**Work order**
Would you please copy every line below that includes the string "lower"?

**Source records**
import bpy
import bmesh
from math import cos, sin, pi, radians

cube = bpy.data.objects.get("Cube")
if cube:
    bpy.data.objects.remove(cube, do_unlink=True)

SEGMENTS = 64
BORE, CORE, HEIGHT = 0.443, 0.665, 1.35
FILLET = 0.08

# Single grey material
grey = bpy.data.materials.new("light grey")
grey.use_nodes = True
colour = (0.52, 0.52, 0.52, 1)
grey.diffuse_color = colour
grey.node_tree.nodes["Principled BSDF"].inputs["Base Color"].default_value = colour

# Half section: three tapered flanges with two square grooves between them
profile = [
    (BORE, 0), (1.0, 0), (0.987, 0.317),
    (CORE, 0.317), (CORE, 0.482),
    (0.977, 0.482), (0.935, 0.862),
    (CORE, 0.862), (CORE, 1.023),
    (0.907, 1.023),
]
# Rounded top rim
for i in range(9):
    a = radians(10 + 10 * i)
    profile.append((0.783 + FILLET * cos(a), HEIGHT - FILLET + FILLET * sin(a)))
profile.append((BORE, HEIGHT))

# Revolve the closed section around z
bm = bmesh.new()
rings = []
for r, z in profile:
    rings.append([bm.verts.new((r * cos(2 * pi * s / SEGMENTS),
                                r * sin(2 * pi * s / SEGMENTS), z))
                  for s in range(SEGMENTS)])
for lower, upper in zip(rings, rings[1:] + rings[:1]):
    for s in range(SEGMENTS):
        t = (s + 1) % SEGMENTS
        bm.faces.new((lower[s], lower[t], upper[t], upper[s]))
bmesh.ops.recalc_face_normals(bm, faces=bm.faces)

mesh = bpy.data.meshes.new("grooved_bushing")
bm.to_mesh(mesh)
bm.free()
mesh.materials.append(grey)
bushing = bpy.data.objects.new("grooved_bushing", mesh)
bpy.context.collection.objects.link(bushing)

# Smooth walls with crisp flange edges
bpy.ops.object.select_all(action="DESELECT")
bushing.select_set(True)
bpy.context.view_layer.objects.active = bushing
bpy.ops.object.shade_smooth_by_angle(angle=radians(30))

==

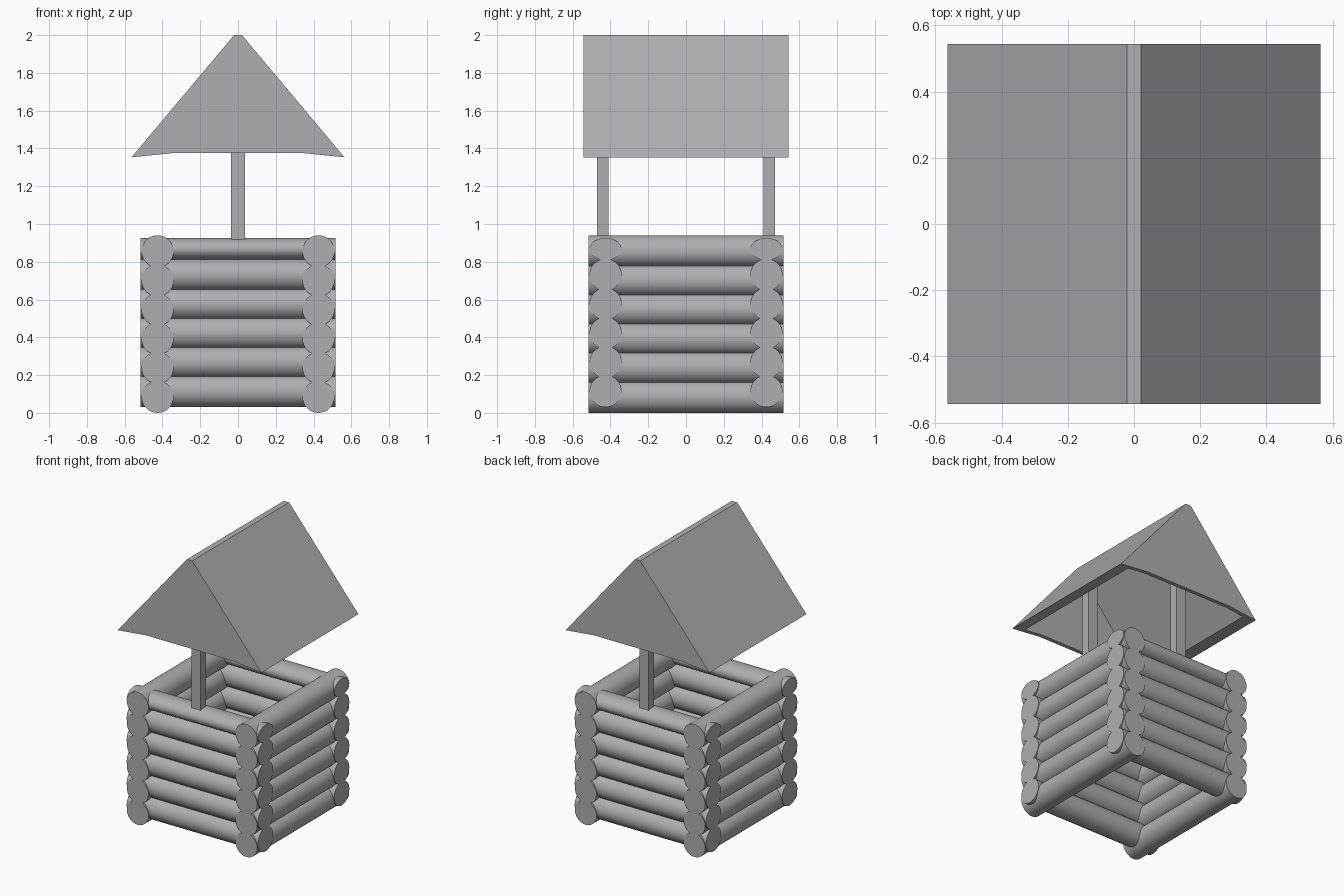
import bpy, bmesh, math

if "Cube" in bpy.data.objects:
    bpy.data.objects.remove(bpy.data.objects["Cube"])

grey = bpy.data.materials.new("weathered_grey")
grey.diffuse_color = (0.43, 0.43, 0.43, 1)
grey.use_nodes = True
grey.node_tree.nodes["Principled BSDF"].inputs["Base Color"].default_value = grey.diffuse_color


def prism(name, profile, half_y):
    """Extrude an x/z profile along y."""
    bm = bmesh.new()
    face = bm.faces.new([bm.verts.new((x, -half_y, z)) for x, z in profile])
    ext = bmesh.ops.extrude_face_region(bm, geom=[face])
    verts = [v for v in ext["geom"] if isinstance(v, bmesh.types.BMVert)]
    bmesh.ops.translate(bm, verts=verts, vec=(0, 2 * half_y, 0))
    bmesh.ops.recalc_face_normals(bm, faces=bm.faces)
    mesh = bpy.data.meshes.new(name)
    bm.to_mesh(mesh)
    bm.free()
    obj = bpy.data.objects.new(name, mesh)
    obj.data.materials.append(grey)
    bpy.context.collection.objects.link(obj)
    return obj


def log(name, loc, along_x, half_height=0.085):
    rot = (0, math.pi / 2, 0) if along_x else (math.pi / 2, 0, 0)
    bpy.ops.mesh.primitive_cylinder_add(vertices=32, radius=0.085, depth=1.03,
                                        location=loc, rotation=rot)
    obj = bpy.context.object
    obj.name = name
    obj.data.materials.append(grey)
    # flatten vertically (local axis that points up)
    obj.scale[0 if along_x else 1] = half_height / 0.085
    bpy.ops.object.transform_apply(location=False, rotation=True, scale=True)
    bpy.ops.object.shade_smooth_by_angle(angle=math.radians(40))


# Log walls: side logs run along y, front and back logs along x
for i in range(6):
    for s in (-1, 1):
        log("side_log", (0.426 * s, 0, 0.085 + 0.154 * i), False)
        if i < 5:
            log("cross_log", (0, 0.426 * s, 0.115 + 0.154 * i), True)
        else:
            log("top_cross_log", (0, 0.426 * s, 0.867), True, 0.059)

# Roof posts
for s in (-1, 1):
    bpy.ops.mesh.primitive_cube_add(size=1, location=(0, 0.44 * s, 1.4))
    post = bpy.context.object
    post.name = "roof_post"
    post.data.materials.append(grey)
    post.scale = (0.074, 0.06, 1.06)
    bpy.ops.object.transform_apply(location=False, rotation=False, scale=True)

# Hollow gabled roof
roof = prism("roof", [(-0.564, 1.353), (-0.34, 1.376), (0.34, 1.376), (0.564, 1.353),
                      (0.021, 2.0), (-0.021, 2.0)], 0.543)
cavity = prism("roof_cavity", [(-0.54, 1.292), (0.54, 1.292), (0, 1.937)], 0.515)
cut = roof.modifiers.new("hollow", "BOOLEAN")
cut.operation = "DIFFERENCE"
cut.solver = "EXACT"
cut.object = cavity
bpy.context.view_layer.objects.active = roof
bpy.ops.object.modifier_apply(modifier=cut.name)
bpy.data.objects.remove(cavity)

**Your response**
for lower, upper in zip(rings, rings[1:] + rings[:1]):
        bm.faces.new((lower[s], lower[t], upper[t], upper[s]))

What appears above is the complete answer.